(Data provided):
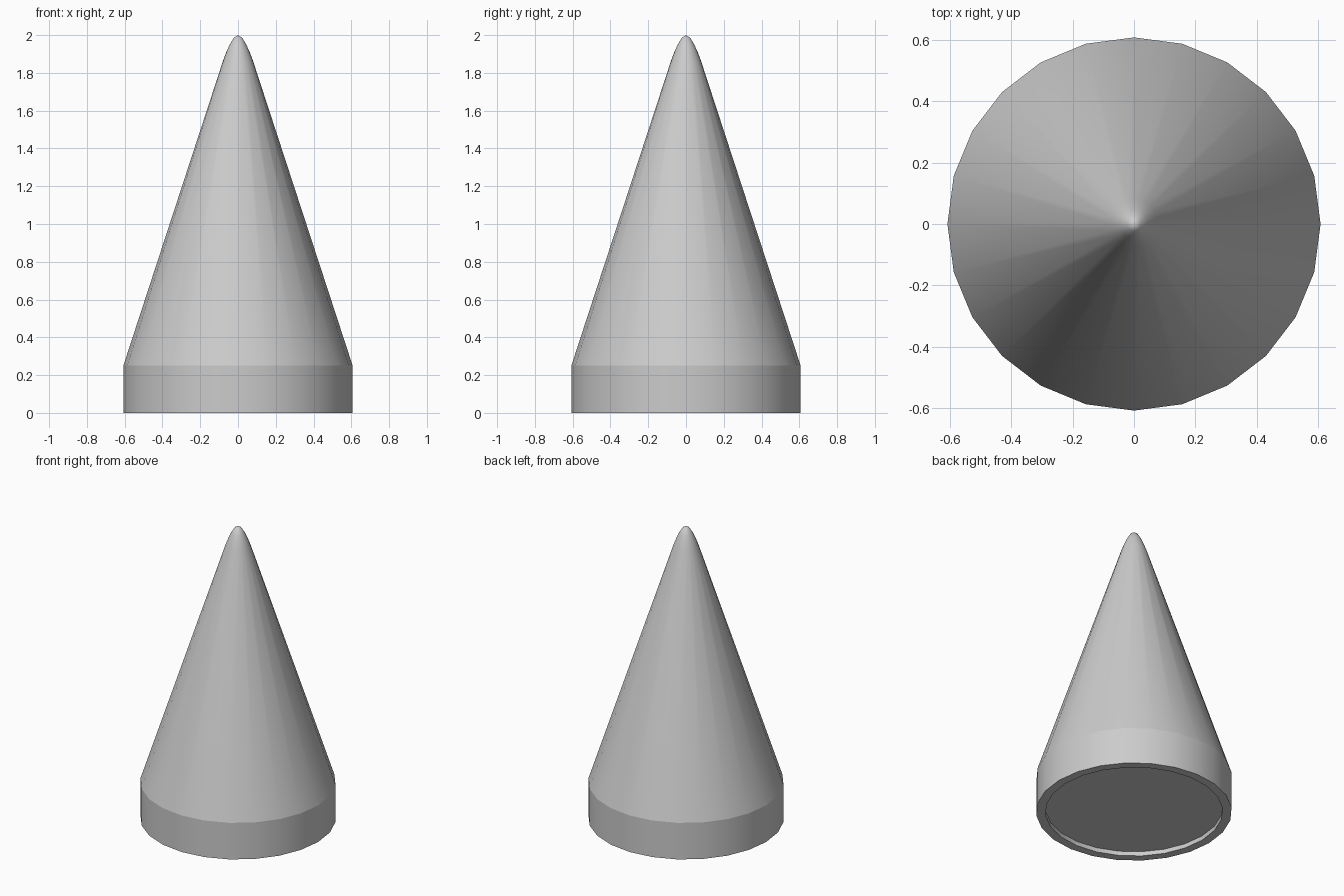
import bpy, bmesh, math

if "Cube" in bpy.data.objects:
    bpy.data.objects.remove(bpy.data.objects["Cube"])

SIDES = 24

# Half profile (radius, height): recessed underside, rim, band, cone, rounded tip
profile = [(0.55, 0.03), (0.55, 0.0), (0.607, 0.0), (0.607, 0.25),
           (0.079, 1.865), (0.062, 1.91), (0.044, 1.95), (0.023, 1.985)]
SHARP_RINGS = 4  # rings below the cone keep a hard edge

bm = bmesh.new()
rings = []
for r, z in profile:
    rings.append([bm.verts.new((r * math.cos(math.tau * i / SIDES),
                                r * math.sin(math.tau * i / SIDES), z))
                  for i in range(SIDES)])

# Walls between neighbouring rings
for a, b in zip(rings, rings[1:]):
    for i in range(SIDES):
        j = (i + 1) % SIDES
        bm.faces.new((a[i], a[j], b[j], b[i]))

# Rounded tip fan and recessed base disc
tip = bm.verts.new((0, 0, 2.0))
for i in range(SIDES):
    bm.faces.new((rings[-1][i], rings[-1][(i + 1) % SIDES], tip))
bm.faces.new(rings[0][::-1])
bmesh.ops.recalc_face_normals(bm, faces=bm.faces[:])

# Smooth around the cone, crisp at rim and band
for f in bm.faces:
    f.smooth = True
for ring in rings[:SHARP_RINGS]:
    for i in range(SIDES):
        bm.edges.get((ring[i], ring[(i + 1) % SIDES])).smooth = False

mesh = bpy.data.meshes.new("nose_cone")
bm.to_mesh(mesh)
bm.free()
bpy.context.collection.objects.link(bpy.data.objects.new("nose_cone", mesh))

(Problem details):
In the records above, take every line from the opening one through the line with "bmesh.ops.recalc_face_normals(bm, faces=bm.faces[:])" and repeat it exactly; pictures are not part of the copy.

(Task output):
import bpy, bmesh, math

if "Cube" in bpy.data.objects:
    bpy.data.objects.remove(bpy.data.objects["Cube"])

SIDES = 24

# Half profile (radius, height): recessed underside, rim, band, cone, rounded tip
profile = [(0.55, 0.03), (0.55, 0.0), (0.607, 0.0), (0.607, 0.25),
           (0.079, 1.865), (0.062, 1.91), (0.044, 1.95), (0.023, 1.985)]
SHARP_RINGS = 4  # rings below the cone keep a hard edge

bm = bmesh.new()
rings = []
for r, z in profile:
    rings.append([bm.verts.new((r * math.cos(math.tau * i / SIDES),
                                r * math.sin(math.tau * i / SIDES), z))
                  for i in range(SIDES)])

# Walls between neighbouring rings
for a, b in zip(rings, rings[1:]):
    for i in range(SIDES):
        j = (i + 1) % SIDES
        bm.faces.new((a[i], a[j], b[j], b[i]))

# Rounded tip fan and recessed base disc
tip = bm.verts.new((0, 0, 2.0))
for i in range(SIDES):
    bm.faces.new((rings[-1][i], rings[-1][(i + 1) % SIDES], tip))
bm.faces.new(rings[0][::-1])
bmesh.ops.recalc_face_normals(bm, faces=bm.faces[:])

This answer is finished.